This is a little embarrassing to speak of but the truth will out. I saw Stephen King’s “Carrie” in November 1976. This was after having completed the Army’s Airborne and Ranger schools. The embarrassing thing is that it really scared me at the time. Of course, when you’re young and macho, you don’t admit that – at least not to others. I have wanted to read the 1974 novel ever since to see if that would unnerve me too. I just finished reading it, and it scared me even worse than the movie, but not for the reason you might think.
I came away from reading the book thinking, “What did Stephen King do?” because this is what I found on page 215. Let me set the scene.
Carrie is coming home from prom to confront her abusive, insane, religiously fanatical mother. The mother hears the door blow open. She hears steps in the hall. Then she hears the plaster plaques that line the living room exploding. You’ll recognize,
“Christ, the Unseen Guest.” You might recognize, “The Hour Draweth Night.” You will recognize the next one if you were trained in seminary, as I was, in the Kennedy method of evangelism: “If Tonight Became Judgment, Would You Be Ready?” You will most definitely recognize the second one in King’s list of plaster plaques. “What Would Jesus Do?”
What did Stephen King do? Is he the source of that 1990’s plague? Wikipedia, the source everyone holds in distain but still uses, tells me that the phrase was originally the subtitle of an 1896 novel In His Steps. In 1993 the great-grandson of the author published a contemporary retelling of the novel leaving out the title and using the subtitle that was by then a household expression. The actual W.W. J. D. craze was begun by a Michigan youth group leader. Wikipedia doesn’t say where he got it from. Could it have been from Stephen King? Did he unleash this monster of Pietism on the world?
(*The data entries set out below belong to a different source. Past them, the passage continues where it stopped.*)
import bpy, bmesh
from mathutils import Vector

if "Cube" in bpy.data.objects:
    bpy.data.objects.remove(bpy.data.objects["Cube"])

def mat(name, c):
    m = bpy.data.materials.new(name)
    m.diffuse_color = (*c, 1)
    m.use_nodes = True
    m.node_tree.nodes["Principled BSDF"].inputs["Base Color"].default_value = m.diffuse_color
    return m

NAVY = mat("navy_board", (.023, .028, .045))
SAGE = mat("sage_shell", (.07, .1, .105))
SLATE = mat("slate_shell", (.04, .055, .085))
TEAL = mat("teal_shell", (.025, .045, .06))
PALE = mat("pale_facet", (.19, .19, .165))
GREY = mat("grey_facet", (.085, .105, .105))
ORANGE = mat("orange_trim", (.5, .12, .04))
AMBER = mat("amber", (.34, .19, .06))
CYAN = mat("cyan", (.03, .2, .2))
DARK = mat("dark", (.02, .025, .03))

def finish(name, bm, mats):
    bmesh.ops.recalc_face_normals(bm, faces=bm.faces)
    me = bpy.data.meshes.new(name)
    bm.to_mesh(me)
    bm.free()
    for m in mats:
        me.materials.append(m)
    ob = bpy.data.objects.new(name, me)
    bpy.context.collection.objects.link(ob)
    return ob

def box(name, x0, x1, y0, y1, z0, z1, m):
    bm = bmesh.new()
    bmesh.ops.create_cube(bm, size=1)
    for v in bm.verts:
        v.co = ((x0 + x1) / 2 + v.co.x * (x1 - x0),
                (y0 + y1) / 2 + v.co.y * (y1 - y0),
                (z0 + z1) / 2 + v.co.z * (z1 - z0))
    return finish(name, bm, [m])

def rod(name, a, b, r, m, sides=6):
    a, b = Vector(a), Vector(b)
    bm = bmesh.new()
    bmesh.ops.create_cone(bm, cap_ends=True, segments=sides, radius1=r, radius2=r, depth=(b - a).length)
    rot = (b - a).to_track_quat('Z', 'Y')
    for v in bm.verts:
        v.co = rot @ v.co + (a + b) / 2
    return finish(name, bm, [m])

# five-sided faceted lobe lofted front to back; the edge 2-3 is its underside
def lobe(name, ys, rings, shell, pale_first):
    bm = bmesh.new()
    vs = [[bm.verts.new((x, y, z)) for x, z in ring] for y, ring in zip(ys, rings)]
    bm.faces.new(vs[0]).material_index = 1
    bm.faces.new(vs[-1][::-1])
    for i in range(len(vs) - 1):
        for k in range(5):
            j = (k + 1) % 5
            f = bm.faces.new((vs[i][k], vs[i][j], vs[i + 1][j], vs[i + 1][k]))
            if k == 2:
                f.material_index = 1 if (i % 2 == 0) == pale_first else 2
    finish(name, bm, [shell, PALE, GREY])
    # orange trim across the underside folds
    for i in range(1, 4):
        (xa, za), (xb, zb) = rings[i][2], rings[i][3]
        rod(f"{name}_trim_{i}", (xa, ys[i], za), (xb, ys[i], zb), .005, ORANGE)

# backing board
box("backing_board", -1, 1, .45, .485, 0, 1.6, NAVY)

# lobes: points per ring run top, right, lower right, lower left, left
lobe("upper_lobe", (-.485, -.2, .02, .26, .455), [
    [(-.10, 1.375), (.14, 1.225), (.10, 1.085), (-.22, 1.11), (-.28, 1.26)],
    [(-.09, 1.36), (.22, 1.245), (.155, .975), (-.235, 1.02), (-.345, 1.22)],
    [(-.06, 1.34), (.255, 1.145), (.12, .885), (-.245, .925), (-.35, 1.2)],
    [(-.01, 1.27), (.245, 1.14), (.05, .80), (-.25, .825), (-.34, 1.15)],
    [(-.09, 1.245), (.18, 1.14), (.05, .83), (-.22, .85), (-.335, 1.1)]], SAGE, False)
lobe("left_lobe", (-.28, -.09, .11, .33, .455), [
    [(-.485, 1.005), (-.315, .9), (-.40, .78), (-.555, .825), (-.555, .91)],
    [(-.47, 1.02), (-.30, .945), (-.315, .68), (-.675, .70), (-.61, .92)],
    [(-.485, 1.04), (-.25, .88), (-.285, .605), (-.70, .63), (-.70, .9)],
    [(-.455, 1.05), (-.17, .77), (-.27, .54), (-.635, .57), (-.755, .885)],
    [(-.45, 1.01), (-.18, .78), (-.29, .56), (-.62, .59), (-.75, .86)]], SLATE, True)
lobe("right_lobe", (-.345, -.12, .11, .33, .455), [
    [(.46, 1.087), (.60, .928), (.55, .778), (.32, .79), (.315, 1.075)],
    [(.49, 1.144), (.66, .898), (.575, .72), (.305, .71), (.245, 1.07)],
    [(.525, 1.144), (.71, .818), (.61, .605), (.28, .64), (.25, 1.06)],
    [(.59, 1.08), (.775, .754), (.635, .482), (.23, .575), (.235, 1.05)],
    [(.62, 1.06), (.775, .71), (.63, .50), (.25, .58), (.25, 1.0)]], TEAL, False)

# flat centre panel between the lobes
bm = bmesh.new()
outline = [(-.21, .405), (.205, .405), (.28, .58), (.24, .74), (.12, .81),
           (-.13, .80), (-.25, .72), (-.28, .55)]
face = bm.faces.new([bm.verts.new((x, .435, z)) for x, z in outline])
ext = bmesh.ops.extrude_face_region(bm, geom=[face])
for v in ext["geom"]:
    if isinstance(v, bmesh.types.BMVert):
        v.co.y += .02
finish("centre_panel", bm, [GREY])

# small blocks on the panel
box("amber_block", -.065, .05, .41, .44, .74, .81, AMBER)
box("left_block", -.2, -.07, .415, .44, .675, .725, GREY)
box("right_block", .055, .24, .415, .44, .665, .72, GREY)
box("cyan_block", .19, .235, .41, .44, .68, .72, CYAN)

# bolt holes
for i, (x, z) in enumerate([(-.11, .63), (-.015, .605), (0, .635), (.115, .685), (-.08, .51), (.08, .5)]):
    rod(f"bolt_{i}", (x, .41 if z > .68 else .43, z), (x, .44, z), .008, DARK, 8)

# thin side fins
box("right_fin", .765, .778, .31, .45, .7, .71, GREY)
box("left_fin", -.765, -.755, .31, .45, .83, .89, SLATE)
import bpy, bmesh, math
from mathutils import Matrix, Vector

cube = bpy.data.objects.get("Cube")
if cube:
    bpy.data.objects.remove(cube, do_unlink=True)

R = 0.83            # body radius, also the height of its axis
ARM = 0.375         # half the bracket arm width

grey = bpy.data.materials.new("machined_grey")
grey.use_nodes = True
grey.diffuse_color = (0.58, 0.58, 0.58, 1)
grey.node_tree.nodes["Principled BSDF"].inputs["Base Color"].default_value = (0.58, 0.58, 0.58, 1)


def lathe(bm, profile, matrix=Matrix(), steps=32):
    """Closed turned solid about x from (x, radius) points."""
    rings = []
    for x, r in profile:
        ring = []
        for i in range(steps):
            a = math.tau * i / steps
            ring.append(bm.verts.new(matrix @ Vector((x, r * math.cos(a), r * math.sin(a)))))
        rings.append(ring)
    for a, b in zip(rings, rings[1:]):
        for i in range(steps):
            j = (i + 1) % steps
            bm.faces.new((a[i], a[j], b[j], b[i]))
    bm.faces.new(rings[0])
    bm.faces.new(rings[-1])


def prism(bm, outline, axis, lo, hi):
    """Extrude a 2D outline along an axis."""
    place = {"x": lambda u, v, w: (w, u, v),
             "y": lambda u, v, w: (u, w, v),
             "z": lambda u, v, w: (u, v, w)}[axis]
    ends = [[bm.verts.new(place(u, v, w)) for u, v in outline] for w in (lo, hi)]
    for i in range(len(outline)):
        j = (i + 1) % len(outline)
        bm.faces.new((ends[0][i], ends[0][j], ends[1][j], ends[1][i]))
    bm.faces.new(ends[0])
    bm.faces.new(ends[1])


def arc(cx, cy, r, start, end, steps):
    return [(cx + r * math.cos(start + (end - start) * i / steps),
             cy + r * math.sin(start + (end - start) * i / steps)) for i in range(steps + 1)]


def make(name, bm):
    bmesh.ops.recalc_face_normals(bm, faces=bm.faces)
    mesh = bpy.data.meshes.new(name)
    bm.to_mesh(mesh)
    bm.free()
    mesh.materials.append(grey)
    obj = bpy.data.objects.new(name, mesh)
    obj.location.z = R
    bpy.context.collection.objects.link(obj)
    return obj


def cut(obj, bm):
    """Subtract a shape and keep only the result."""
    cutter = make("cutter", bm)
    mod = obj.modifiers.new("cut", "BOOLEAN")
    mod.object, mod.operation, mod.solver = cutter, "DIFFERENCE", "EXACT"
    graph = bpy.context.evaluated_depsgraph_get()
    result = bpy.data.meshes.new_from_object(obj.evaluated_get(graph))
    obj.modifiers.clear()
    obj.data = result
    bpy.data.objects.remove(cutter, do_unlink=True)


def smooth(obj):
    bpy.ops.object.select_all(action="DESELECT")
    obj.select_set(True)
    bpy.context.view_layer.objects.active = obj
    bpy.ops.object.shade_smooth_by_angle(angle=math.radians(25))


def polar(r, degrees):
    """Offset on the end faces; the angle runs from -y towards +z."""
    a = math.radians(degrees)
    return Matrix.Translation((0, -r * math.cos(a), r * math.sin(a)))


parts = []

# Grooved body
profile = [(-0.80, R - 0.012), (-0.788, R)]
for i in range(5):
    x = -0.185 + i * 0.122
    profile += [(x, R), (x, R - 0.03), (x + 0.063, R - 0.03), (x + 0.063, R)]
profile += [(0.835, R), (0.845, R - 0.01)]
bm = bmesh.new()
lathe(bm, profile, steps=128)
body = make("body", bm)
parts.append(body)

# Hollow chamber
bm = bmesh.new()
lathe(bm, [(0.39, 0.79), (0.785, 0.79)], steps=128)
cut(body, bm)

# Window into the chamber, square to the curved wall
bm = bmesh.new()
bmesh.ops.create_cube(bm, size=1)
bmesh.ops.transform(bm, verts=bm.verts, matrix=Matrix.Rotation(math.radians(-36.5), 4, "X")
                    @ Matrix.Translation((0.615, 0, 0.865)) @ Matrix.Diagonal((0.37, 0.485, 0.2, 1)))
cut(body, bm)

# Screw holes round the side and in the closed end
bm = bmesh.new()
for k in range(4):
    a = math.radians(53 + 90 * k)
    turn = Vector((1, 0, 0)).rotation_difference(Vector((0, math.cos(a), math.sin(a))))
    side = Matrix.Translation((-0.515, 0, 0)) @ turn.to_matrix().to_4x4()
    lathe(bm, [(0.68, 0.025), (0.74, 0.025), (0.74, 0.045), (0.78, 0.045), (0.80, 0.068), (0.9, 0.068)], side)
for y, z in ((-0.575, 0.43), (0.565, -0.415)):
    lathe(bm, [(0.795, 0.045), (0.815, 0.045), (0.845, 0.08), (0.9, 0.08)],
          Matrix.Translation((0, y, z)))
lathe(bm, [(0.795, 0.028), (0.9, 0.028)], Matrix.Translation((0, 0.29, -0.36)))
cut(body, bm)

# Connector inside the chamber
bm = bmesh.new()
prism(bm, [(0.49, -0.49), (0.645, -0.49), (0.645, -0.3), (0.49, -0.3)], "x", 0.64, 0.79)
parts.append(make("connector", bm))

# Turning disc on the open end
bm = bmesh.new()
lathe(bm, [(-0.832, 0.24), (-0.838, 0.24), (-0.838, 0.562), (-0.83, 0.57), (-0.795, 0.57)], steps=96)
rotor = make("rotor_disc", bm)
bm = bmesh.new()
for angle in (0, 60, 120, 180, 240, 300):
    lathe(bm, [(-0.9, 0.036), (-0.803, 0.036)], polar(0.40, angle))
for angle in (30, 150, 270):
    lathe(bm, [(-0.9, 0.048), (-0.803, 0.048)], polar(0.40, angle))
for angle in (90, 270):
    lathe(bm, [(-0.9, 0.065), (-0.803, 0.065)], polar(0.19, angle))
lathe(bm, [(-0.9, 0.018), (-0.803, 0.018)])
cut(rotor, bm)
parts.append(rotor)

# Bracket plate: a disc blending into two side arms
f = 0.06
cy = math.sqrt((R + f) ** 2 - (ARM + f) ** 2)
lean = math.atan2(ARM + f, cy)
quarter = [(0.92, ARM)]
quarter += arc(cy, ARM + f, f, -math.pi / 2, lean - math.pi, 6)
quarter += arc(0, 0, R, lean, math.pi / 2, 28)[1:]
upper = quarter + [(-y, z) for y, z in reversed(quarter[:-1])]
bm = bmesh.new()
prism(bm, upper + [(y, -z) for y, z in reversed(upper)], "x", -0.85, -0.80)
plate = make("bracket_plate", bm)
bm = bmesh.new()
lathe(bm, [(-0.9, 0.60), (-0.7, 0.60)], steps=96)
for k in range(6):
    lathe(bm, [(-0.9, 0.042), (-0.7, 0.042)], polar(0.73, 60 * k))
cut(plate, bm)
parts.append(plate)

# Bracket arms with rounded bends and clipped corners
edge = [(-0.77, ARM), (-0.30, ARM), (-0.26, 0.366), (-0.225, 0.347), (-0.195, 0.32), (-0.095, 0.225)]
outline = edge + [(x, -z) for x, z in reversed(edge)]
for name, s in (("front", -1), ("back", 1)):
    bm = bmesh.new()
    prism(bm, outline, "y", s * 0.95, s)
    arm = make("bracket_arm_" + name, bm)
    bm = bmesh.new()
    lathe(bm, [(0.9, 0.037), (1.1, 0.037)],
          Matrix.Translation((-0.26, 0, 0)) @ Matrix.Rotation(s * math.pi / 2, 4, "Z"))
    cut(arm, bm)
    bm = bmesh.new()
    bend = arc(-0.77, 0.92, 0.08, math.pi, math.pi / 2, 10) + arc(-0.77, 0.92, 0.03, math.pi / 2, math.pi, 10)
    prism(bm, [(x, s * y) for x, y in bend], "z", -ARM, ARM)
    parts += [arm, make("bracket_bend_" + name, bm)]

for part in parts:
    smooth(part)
If nothing else, King places the phrase in the fringe elements of “Christianity,” among people who are a church onto themselves. I say this not based on the other plaques, but based on his portrayal of Carrie’s upbringing and mother. So in 1974 the phrase “What would Jesus do?” could be used to show someone was at best on the outskirts of the Christian faith, but by 1994 if you weren’t using it you were outside of mainstream, popular Christianity.
In the 21st century, overt expressions about Jesus or Christianity or God – even wrongheaded ones like W.W. J. D can’t be used. No, you have to hashtag things, mix words with letters, or anything else that says what the 60s to 70s song said, “Jesus is just alright with me.” (For you gen-Xers, the word “just” in the 60s and 70s didn’t always carry the connation of “only” but was more a cool expression of approval. “That’s just far out.”)
In order to appeal to the masses the scenario has always been the same. Break with the past; say the old thing in a jarring way, and exude the attitude that Jesus or Christianity is benefiting from your coolness. In the case of W.W. J. D. they went far enough in the past that what was old was new. Now it’s old – quaint even – so it’s on to the next thing that will upset the applecart. The story arc of the emerging church – and oh how they love the story, the narrative that speaks of the journey not the goal – the story arc of the emerging church is Stephen King’s Carrie. Christianity is made fun of, shown as flawed and even damaging to people. The only solution is to trash the old. And what will they put in its place? In place of her mother’s warped “Christianity,” King put Carries’ vengeance.
She is the archetype of the bullied kid seeking vengeance. And that’s the ‘spirit’ of the emerging church websites I have visited. Those wounded and wronged by traditional Christianity are to gather here, and we’ll show it what church is really meant to be. Maybe their bracelet should bear the initials W.W.C.D. No the ‘C’ isn’t for “Christ” but “Carrie”.